If you think tomato and egg seem odd in a dish from the interior of China, you have another think coming. Another dish added to the menu, "Fufeng minced pork noodles soup," according to my server, contains tomatoes, potatoes, tofu and egg." I'll get to that one, sooner rather than later.

Where slurped: Terra Cotta Warrior, 2555 Judah St. at 31st Ave., San Francisco

Sunday, January 15, 2017

Something Fishy About The Ramen At Hinodeya Ramen Bar

I dashed over to Hinodeya Ramen Bar in Japantown to reward myself for besting my pound-per-week 2017 diet goal for two consecutive weeks.  It marks my quest for noodles out of the house in 2017, not counting the two types of noodles served with out hotpot New Year's Day dinner at Dragon Beaux.

Hinodeya is the first overseas venture for a 130-year old Japanese restaurant group, and is modeled after a Tokyo restaurant noted for its innovative dashi-infused broth. Dashi is a soup base made from dried, preserved Skipjack Tuna and other seaborne ingredient. I've long been a fan of fishy soups, and have written here about Assam Laksa, a couple of Vietnamese Bun Mams and a whole flotilla of Mohingas, s well as a couple off other SE Asian fish-based soups.

Thanks (or not) to my Muni connections being exceptionally expeditious, I arrived at Hinodeya 25 minutes early for its 5:00 dinner service on this crisp Winter day.

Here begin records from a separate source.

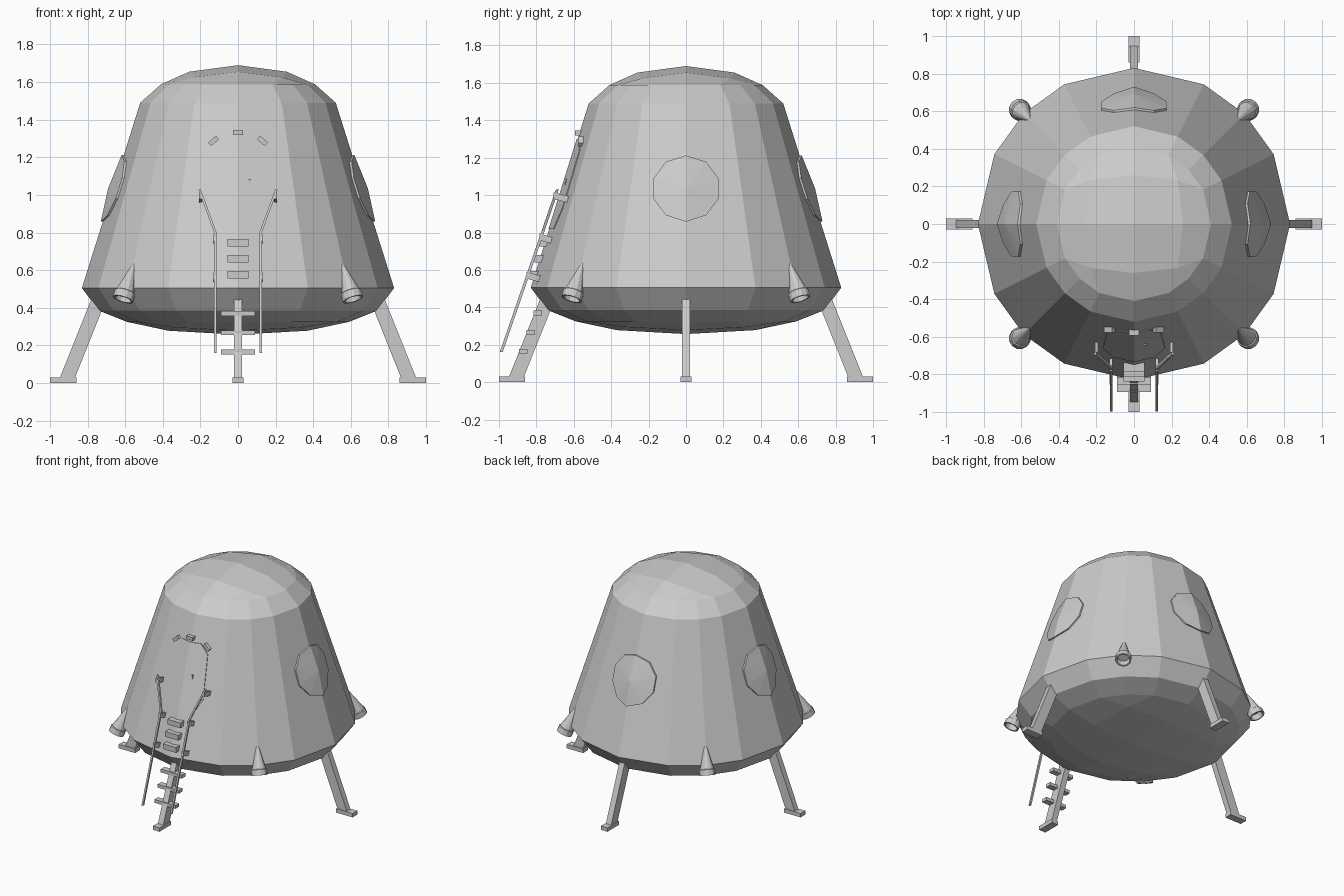
import bpy, bmesh, math
from mathutils import Vector, Matrix

if "Cube" in bpy.data.objects:
    bpy.data.objects.remove(bpy.data.objects["Cube"])


def finish(name, bm, turn=0):
    bmesh.ops.remove_doubles(bm, verts=bm.verts, dist=0.0005)
    bmesh.ops.rotate(bm, verts=bm.verts, cent=(0, 0, 0), matrix=Matrix.Rotation(turn, 3, 'Z'))
    bmesh.ops.recalc_face_normals(bm, faces=bm.faces)
    me = bpy.data.meshes.new(name)
    bm.to_mesh(me)
    bm.free()
    ob = bpy.data.objects.new(name, me)
    bpy.context.collection.objects.link(ob)
    return ob


def skin(bm, rings):
    rows = [[bm.verts.new(p) for p in r] for r in rings]
    n = len(rows[0])
    for a, b in zip(rows, rows[1:]):
        for i in range(n):
            bm.faces.new((a[i], a[(i + 1) % n], b[(i + 1) % n], b[i]))
    return rows


def loft(name, rings, turn=0):
    bm = bmesh.new()
    rows = skin(bm, rings)
    bm.faces.new(rows[0])
    bm.faces.new(rows[-1])
    return finish(name, bm, turn)


def rect(p, w, d):
    x, y, z = p
    return [(x + sx * w / 2, y + sy * d / 2, z) for sx, sy in ((-1, -1), (1, -1), (1, 1), (-1, 1))]


def box(name, centre, size, turn=0):
    x, y, z = centre
    return loft(name, [rect((x, y, z + s * size[2] / 2), size[0], size[1]) for s in (-1, 1)], turn)


def wall_y(x, z):
    """Front wall surface of the hull."""
    return -(0.52 + 0.31 * (1.49 - z) / 0.99 - 0.236 * abs(x))


# Hull: 16-sided tapered wall with quad-grid caps
order = [(2, j) for j in range(-2, 2)] + [(i, 2) for i in range(2, -2, -1)] + \
        [(-2, j) for j in range(2, -2, -1)] + [(i, -2) for i in range(-2, 2)]


def grid_point(i, j, r, z):
    v = Vector((i, j, 0))
    if v.length:
        v = v.normalized() * r
    return Vector((v.x, v.y, z))


bm = bmesh.new()
profile = [(0.59, 0.325), (0.74, 0.385), (0.83, 0.505), (0.52, 1.49), (0.41, 1.588)]
skin(bm, [[grid_point(i, j, r, z) for i, j in order] for r, z in profile])
caps = [((0, 0.257), (0.37, 0.278), (0.47, 0.295), (0.59, 0.325)),
        ((0, 1.69), (0.26, 1.655), (0.33, 1.625), (0.41, 1.588))]
for centre, mid, corner, edge in caps:
    g = {}
    for i in range(-2, 3):
        for j in range(-2, 3):
            k = max(abs(i), abs(j))
            r, z = (centre, corner if abs(i * j) == 1 else mid, edge)[k]
            g[i, j] = bm.verts.new(grid_point(i, j, r, z))
    for i in range(-2, 2):
        for j in range(-2, 2):
            bm.faces.new((g[i, j], g[i + 1, j], g[i + 1, j + 1], g[i, j + 1]))
finish("hull", bm)


# Panels that follow the wall, with a raised centre
def panel(name, outline, out, bulge, turn=0):
    bm = bmesh.new()
    rings = [[(x, wall_y(x, z) - o, z) for x, z in outline] for o in (-0.01, out)]
    top = skin(bm, rings)[1]
    zc = sum(z for _, z in outline) / len(outline)
    c = bm.verts.new((0, wall_y(0, zc) - bulge, zc))
    for i in range(len(top)):
        bm.faces.new((top[i], top[(i + 1) % len(top)], c))
    finish(name, bm, turn)


decagon = [(0.183 * math.sin(k * math.pi / 5), 1.035 + 0.177 * math.cos(k * math.pi / 5)) for k in range(10)]
for side, q in (("right", 1), ("back", 2), ("left", 3)):
    panel(side + "_window", decagon, 0.012, 0.028, q * math.pi / 2)

half = [(0.08, 1.3), (0.14, 1.235), (0.165, 0.93), (0.11, 0.82)]
panel("door", [(0, 1.3)] + half + [(0, 0.82)] + [(-x, z) for x, z in reversed(half)], 0.005, 0.005)
box("door_handle", (0.06, wall_y(0.06, 1.07) - 0.004, 1.07), (0.012, 0.012, 0.03))

# Lamps over the door
for n, (x, z, tilt) in enumerate(((0, 1.332, 0), (0.13, 1.287, 0.7), (-0.13, 1.287, -0.7))):
    lamp = box("door_lamp_%d" % n, (0, 0, 0), (0.055, 0.035, 0.025))
    lamp.location = (x, wall_y(x, z) - 0.006, z)
    lamp.rotation_euler = (0, tilt, 0)

# Four legs with foot pads
for n, side in enumerate(("front", "right", "back", "left")):
    turn = n * math.pi / 2
    loft(side + "_leg", [rect((0, -0.91, 0.02), 0.045, 0.08), rect((0, -0.72, 0.495), 0.045, 0.08)], turn)
    box(side + "_foot", (0, -0.93, 0.015), (0.057, 0.14, 0.03), turn)

# Corner thrusters: cones with a lipped, hollow mouth
tip, mouth = Vector((0, -0.775, 0.65)), Vector((0, -0.865, 0.445))
axis = (mouth - tip).normalized()
up = axis.cross(Vector((1, 0, 0)))
for n in range(4):
    rings = []
    for t, r in ((0, 0.003), (0.8, 0.05), (0.82, 0.057), (1, 0.057), (1, 0.046), (0.82, 0.04)):
        c = tip.lerp(mouth, t)
        rings.append([c + r * (Vector((1, 0, 0)) * math.cos(a) + up * math.sin(a))
                      for a in (k * math.pi / 6 for k in range(12))])
    loft("thruster_%d" % n, rings, math.pi / 4 + n * math.pi / 2)

# Steps on the wall and rungs on the front leg
for n, z in enumerate((0.575, 0.66, 0.745)):
    box("wall_step_%d" % n, (0, wall_y(0, z) - 0.005, z), (0.11, 0.05, 0.04))
for n, (y, z) in enumerate(((-0.87, 0.165), (-0.83, 0.267), (-0.793, 0.37))):
    box("leg_rung_%d" % n, (0, y, z), (0.18, 0.045, 0.025))

# Handrails and the brackets holding them
def rail_y(z):
    return -0.988 + 0.345 * (z - 0.16)


for side, s in (("left", -1), ("right", 1)):
    path = [(0.122, 0.16), (0.122, 0.805), (0.205, 1.03)]
    loft(side + "_handrail", [rect((s * x, rail_y(z), z), 0.013, 0.016) for x, z in path])
    for n, (x, z) in enumerate(((0.122, 0.56), (0.122, 0.765), (0.2, 0.985))):
        a, b = rail_y(z) - 0.004, wall_y(x, z) + 0.015
        loft("%s_rail_bracket_%d" % (side, n),
             [[(s * x + dx, y, zz + dz) for dx, dz in ((-0.008, -0.018), (0.008, -0.018), (0.008, 0.018), (-0.008, 0.018))]
              for y, zz in ((a, z + 0.012), (b, z - 0.012))])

I was first in line, but the queue that formed behind me filled the restaurant once the doors were opened.

Once inside, I took my seat at the bar and ordered the house special Hinodeya Dashi Ramen, a side order of Crispy Fried Yam and a Sapporo Beer. Service was efficient and friendly if noisy, with greetings and orders in Japanese shouted cross the room in what I assume is traditional fashion, and I soon had my crispy yam pieces with the first bowl of the establishment's house ramen following soon after.

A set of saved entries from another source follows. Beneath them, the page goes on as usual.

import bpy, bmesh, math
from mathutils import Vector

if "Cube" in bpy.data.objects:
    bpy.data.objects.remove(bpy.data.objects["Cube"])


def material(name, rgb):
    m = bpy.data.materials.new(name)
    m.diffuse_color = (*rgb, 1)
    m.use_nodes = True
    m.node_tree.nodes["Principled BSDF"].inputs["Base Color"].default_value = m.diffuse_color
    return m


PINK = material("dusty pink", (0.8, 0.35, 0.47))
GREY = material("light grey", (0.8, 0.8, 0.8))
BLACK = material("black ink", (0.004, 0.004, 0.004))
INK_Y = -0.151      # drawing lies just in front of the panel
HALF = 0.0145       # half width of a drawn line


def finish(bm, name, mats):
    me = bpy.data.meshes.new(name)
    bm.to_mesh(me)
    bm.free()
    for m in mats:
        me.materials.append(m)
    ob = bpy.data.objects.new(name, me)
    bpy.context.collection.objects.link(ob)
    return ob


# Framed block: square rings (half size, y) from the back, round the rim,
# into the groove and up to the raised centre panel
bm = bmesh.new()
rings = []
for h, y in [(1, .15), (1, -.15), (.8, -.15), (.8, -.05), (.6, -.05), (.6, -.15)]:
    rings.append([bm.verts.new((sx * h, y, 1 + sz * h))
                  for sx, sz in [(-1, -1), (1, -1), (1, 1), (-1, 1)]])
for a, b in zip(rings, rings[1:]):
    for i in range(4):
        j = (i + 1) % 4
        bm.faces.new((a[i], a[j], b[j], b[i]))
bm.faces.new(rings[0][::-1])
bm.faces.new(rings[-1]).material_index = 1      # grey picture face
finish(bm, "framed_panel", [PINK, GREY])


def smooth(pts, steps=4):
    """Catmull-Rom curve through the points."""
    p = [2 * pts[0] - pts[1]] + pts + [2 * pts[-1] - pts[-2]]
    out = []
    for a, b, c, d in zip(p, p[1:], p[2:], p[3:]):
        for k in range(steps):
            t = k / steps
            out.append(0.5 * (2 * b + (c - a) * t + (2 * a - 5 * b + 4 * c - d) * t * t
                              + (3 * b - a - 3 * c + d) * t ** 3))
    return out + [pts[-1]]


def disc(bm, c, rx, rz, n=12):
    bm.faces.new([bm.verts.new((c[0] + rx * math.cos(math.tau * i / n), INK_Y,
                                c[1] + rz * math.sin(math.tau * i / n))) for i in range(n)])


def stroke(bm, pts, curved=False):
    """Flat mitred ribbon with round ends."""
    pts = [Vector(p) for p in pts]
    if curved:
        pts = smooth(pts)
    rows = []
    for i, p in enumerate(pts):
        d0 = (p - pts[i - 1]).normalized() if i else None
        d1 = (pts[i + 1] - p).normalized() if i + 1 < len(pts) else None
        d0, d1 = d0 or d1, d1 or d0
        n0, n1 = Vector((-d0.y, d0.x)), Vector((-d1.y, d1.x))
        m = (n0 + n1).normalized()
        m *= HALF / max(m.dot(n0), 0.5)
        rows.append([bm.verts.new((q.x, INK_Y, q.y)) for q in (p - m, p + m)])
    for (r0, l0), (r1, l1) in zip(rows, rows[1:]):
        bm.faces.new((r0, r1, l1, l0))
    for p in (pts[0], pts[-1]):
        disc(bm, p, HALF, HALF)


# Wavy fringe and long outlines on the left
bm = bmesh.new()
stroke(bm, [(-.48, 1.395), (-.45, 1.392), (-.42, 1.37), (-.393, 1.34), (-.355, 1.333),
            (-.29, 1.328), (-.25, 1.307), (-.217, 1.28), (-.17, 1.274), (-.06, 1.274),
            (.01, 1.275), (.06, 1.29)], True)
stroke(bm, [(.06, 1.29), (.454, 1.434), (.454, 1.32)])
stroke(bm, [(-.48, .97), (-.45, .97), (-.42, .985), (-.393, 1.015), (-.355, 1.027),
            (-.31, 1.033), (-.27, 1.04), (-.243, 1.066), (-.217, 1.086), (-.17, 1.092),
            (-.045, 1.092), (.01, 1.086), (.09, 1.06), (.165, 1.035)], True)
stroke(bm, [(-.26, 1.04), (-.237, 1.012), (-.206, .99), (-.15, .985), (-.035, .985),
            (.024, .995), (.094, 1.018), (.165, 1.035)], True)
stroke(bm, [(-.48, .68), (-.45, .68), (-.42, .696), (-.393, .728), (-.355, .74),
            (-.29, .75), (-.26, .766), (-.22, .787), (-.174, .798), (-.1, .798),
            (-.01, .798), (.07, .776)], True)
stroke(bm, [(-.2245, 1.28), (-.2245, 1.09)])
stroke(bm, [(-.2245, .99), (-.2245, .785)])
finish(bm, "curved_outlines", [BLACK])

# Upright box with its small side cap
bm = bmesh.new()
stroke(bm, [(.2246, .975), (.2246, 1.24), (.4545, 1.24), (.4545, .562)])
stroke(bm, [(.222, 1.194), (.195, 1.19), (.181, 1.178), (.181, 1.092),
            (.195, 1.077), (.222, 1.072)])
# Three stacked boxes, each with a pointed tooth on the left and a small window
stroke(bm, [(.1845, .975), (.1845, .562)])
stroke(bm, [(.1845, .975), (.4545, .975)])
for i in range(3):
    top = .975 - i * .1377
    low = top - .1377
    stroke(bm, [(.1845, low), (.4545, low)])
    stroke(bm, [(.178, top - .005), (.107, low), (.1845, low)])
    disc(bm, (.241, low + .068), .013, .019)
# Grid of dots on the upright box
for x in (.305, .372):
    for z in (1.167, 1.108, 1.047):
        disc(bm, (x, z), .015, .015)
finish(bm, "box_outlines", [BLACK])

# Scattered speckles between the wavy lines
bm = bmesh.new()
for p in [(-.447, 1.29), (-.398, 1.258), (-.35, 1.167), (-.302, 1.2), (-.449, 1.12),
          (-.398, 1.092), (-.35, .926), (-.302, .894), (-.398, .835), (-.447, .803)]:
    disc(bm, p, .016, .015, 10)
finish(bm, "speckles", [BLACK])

If I expected a revelation from the dashi ramen broth, I was a little disappointed. The soup, a chicken-bone broth infused with a soup base made from kelp, dried bonito flakes and small sardines, according to Hinodeya's Japan website, was perhaps a little too subtle for my untrained ramen palate. I tried to detect a forthright fishiness to it, but could only suss out a faint tuna-y taste, and if you grew up with tuna salad sandwiches as I did, you don't really associate tuna with fishiness. It left a bit of a cloying aftertaste, like the miso broth it much resembled. The toppings, while well prepared, seemed a bit stingy for a $14 bowl of noodles: a single thin slice of chashu, half a soft-boiled egg, a few sticks of menma, a single piece of nori. I couldn't help noticing that the "extras" section of the menu consisited only of more of what was already in the ramen (no corn, alas).  The noodles may have been the best thing about my bowl of ramen; curly and of medium thickness, they held their chewiness to the end.

My side order of crispy fried yam was tasty, mouth-pleasing (the crispiness refers to the interior, not the coating) and came in a nice tangy sauce. Again, though, it was pricey: $8.00 for five chunks of edible tuber. The Japanese woman next to be ordered kar-age, which looked to be a better value -- a quantity of protein approximately equal in volume to my carbs for the same $8 price tag. I guess I should be thankful my bottle of Sapporo was only $6; I had paid $9 for a bottle of beer at Mensho Tokyo.

I'll be writing more about ramen (because it is there) and the more elegant and healthful pho this year as I fit them into my diet regimen. They both are typically lighter meals than my beloved Chinese la mien.

Where slurped: Hinodeya Ramen Bar, 1137 Buchanan St. (in the mall).